Special report: Rebalancing the UK economy – Devo deals and elected mayors
WHILE the Manchester and Liverpool city regions go about the process of electing London-style mayors to drive forward their devolution deals with central government, the ballot boxes of Leeds will not be brought out of storage.
The city region is not following its counterparts across the Pennines, who are pushing ahead with their agreements to take over running more of their own affairs.
However, the Yorkshire devo-debate still continues, with more indications and noises from Theresa May’s new government that deals just won’t be struck without directly-elected mayors at the helm.
But what are the views of the business community and do they see mayors as a good thing?
“When the idea was first raised people were not that interested in the structure of local government.
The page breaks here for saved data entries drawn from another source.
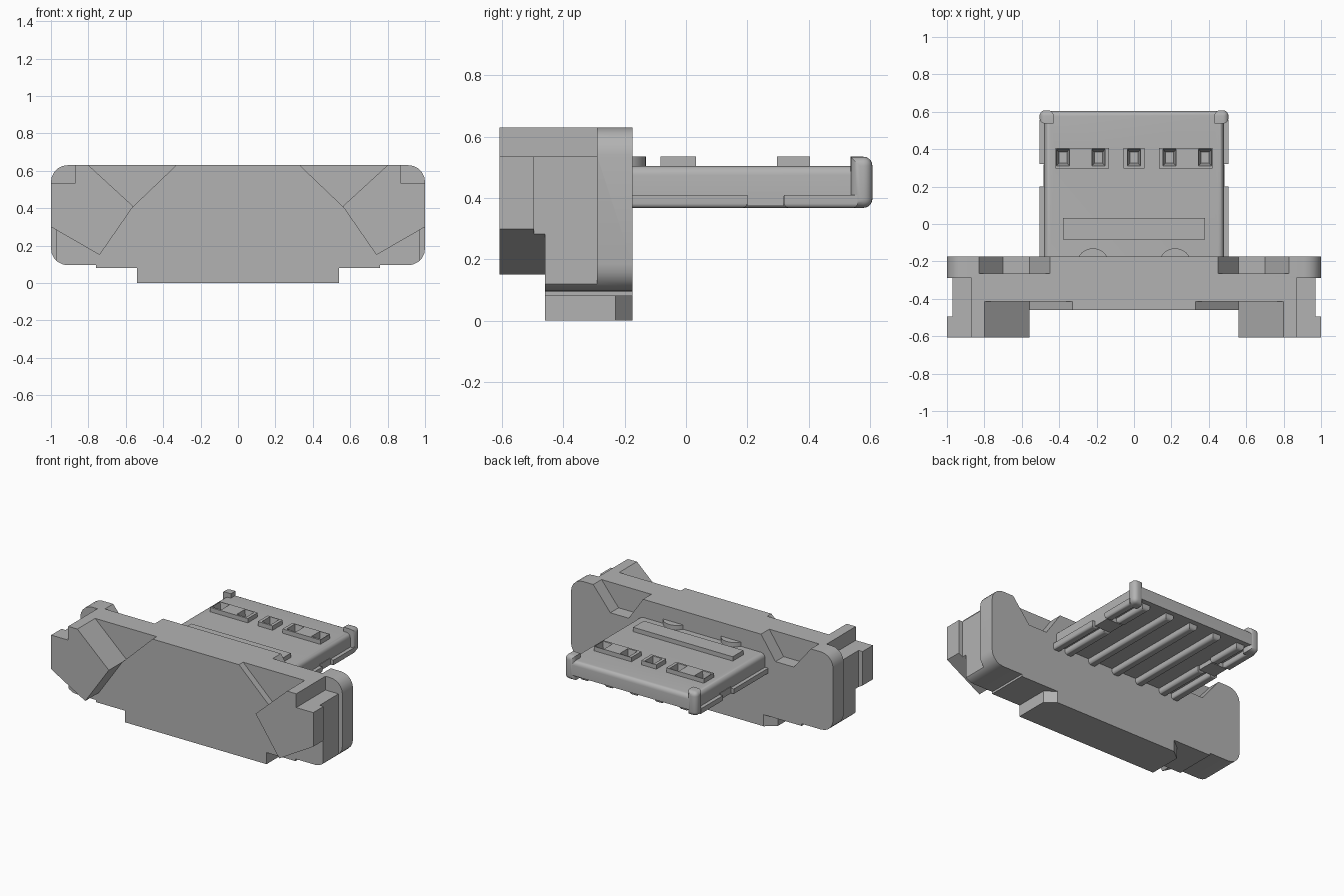
import bpy, bmesh, math
from mathutils import Vector

old = bpy.data.objects.get("Cube")
if old:
    bpy.data.objects.remove(old, do_unlink=True)

grey = bpy.data.materials.new("plain grey")
grey.use_nodes = True
GREY = (0.45, 0.45, 0.45, 1)
grey.diffuse_color = GREY
grey.node_tree.nodes["Principled BSDF"].inputs["Base Color"].default_value = GREY


def finish(name, bm):
    bmesh.ops.recalc_face_normals(bm, faces=bm.faces)
    mesh = bpy.data.meshes.new(name)
    bm.to_mesh(mesh)
    bm.free()
    mesh.materials.append(grey)
    obj = bpy.data.objects.new(name, mesh)
    bpy.context.collection.objects.link(obj)
    return obj


def prism(name, pts, a, b, axis="y"):
    """Extrude an outline: (x, z) points along y, or (x, y) points along z."""
    bm = bmesh.new()
    place = (lambda p, q: (p, a, q)) if axis == "y" else (lambda p, q: (p, q, a))
    face = bm.faces.new([bm.verts.new(place(p, q)) for p, q in pts])
    new = bmesh.ops.extrude_face_region(bm, geom=[face])["geom"]
    move = Vector((0, b - a, 0)) if axis == "y" else Vector((0, 0, b - a))
    bmesh.ops.translate(bm, vec=move, verts=[v for v in new if isinstance(v, bmesh.types.BMVert)])
    return finish(name, bm)


def box(name, x, y, z, bevel=0, pick=None):
    """Box between limits; edges whose middle passes pick are rounded."""
    bm = bmesh.new()
    bmesh.ops.create_cube(bm, size=1)
    for v in bm.verts:
        v.co = [lim[0] if c < 0 else lim[1] for c, lim in zip(v.co, (x, y, z))]
    if bevel:
        mid = lambda e: (e.verts[0].co + e.verts[1].co) / 2
        edges = [e for e in bm.edges if pick is None or pick(mid(e))]
        bmesh.ops.bevel(bm, geom=edges, offset=bevel, segments=5, profile=0.5, affect="EDGES")
    return finish(name, bm)


def combine(obj, others, operation):
    """Apply booleans and discard the helper shapes."""
    for o in others:
        m = obj.modifiers.new("cut", "BOOLEAN")
        m.object, m.operation, m.solver = o, operation, "EXACT"
    bpy.context.view_layer.update()
    deps = bpy.context.evaluated_depsgraph_get()
    mesh = bpy.data.meshes.new_from_object(obj.evaluated_get(deps))
    obj.modifiers.clear()
    obj.data = mesh
    for o in others:
        bpy.data.objects.remove(o, do_unlink=True)


def mirrored(pts, s):
    return [(s * p, q) for p, q in pts]


def span(s, a, b):
    return tuple(sorted((s * a, s * b)))


SIDES = (("left", 1), ("right", -1))
FRONT, BACK, TOP = -0.46, -0.175, 0.63

# Housing: rounded plate with stepped ends, front V recesses and rear pockets
housing = box("housing", (-1, 1), (FRONT, BACK), (0.095, TOP), 0.09,
              lambda m: abs(m.x) > 0.9 and abs(m.y - (FRONT + BACK) / 2) < 0.01)
cutters, claws = [], []
for side, s in SIDES:
    cutters += [
        box("cut", span(s, 0.97, 1.2), (-0.7, -0.29), (0, 1)),
        box("cut", span(s, 0.87, 1.2), (-0.7, -0.29), (0.535, 1)),
        prism("cut", mirrored([(0.288, 0.67), (0.56, 0.41), (0.844, 0.67)], s), -0.7, -0.415),
        prism("cut", mirrored([(0.42, 0.67), (0.45, TOP), (0.56, 0.47), (0.70, 0.47),
                               (0.83, TOP), (0.86, 0.67)], s), -0.265, 0),
    ]
    # Claw outline, narrower where it meets the housing
    claw = prism(side + "_claw", mirrored([(0.56, 0.41), (0.80, TOP), (0.87, TOP), (0.87, 0.535),
                 (1, 0.535), (1, 0.30), (0.74, 0.15)], s), -0.608, -0.415)
    combine(claw, [box("cut", span(s, 0.97, 1.2), (-0.495, 0), (0, 1))], "DIFFERENCE")
    claws.append(claw)
combine(housing, cutters, "DIFFERENCE")

# Foot: shallow step and lower lip with chamfered rear corners
step = box("foot_step", (-0.76, 0.76), (FRONT, BACK), (0.08, 0.2))
lip = prism("foot_lip", [(-0.54, FRONT), (0.54, FRONT), (0.54, -0.23), (0.47, BACK),
                         (-0.47, BACK), (-0.54, -0.23)], 0, 0.2, "z")
combine(housing, claws + [step, lip], "UNION")

# Tongue: slab with rounded upper edges
tongue = box("tongue", (-0.48, 0.48), (-0.2, 0.605), (0.405, 0.505), 0.03,
             lambda m: m.z > 0.5 and (abs(m.x) > 0.4 or m.y > 0.5))
CONTACTS = [0.19 * i for i in range(-2, 3)]


def hole_cutters():
    """Tapered contact wells."""
    result = []
    for x in CONTACTS:
        bm = bmesh.new()
        bmesh.ops.create_cube(bm, size=1)
        for v in bm.verts:
            w, h, z = (0.036, 0.045, 0.537) if v.co.z > 0 else (0.022, 0.03, 0.45)
            v.co = (x + math.copysign(w, v.co.x), 0.355 + math.copysign(h, v.co.y), z)
        result.append(finish("cut", bm))
    return result


# Raised contact pads
pads = [box("contact_pad", lim, (0.297, 0.405), (0.48, 0.535))
        for lim in ((-0.42, -0.133), (-0.057, 0.057), (0.133, 0.42))]
combine(tongue, pads, "UNION")
combine(tongue, hole_cutters(), "DIFFERENCE")

# Raised bar and the two half-round stops at the root
bar = box("cross_bar", (-0.38, 0.38), (-0.083, 0.033), (0.49, 0.535))
stops = []
for side, s in SIDES:
    arc = [math.pi * i / 12 for i in range(13)]
    pts = [(s * 0.22 + 0.085 * math.cos(a), -0.21 + 0.08 * math.sin(a)) for a in arc]
    stops.append(prism(side + "_root_stop", pts, 0.49, 0.535, "z"))

# Underside ribs, one per contact; the outer two are interrupted
low = lambda m: m.z < 0.38
parts = [housing, tongue, bar] + stops
for i, x in enumerate(CONTACTS):
    runs = [(-0.2, 0.2), (0.32, 0.57)] if i in (0, 4) else [(-0.2, 0.57)]
    for run in runs:
        parts.append(box("rib", (x - 0.03, x + 0.03), run, (0.368, 0.42), 0.02, low))

# Side rails, latch blocks and rounded tip corners
for side, s in SIDES:
    for run in ((-0.2, 0.2), (0.32, 0.56)):
        parts.append(box(side + "_rail", span(s, 0.45, 0.505), run, (0.368, 0.41), 0.015, low))
    parts.append(box(side + "_latch", span(s, 0.36, 0.484), (0.2, 0.318), (0.375, 0.42)))
    parts.append(box(side + "_tip_corner", span(s, 0.43, 0.505), (0.537, 0.608), (0.368, 0.535), 0.03,
                     lambda m: abs(m.x) > 0.5 or m.y > 0.6))

# Smooth the rounded edges, keep the rest crisp
bpy.ops.object.select_all(action="DESELECT")
for o in parts:
    o.select_set(True)
bpy.context.view_layer.objects.active = housing
bpy.ops.object.shade_smooth_by_angle(angle=math.radians(28))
I don’t think they were especially enamoured by the idea.
“There’s an increasing sense that if you get the right people in place they can act as a figurehead, a real focus to what a city and potentially the North is all about.”
So is Leeds missing out? Gerald Jennings, president of the city’s chamber of commerce says: “You can’t say it’s missing out at the moment.
“Clearly we are behind the curve as we’re not part of the legislation to have mayors in. We are in danger of having to play catch up.
“But we don’t know how much better off we would be with a proper devolution deal with an elected mayor.”
Jennings says that if the city region was to go down that route its elected mayor doesn’t have to be a politician. For him it is about finding “the right person” to do the job.
He also believes Yorkshire has to have an understanding the collectively it can “be a lot better if we join up” and adds: “Manchester got there many years ago.
“You still have the question, who do I call if I want to speak to Yorkshire? There has to be a top dog, whether we like it or not, whether that is an elected mayor or leader of a Yorkshire Combined Authority.”
Parker says: “If you want to call Manchester you call Sir Howard Bernstein or Sir Richard Leese. That makes sense to people. It helps that they’ve been around a long time.”
Mark Robson, regional director of the Department of International Trade in Yorkshire, believes the ability of a mayor to make decisions is the important factor. He adds: “That’s the real key thing.”
He points to the work of elected mayors in Liverpool and Bristol, adding: “They can really make a difference.”
Jennings agrees it is about having one person as a point of contact. “Someone told me they were driving to Liverpool not so long ago and saw a sign on a development site saying if you are interested in this site call the mayor and it gave his telephone number. That’s quite powerful as a statement.”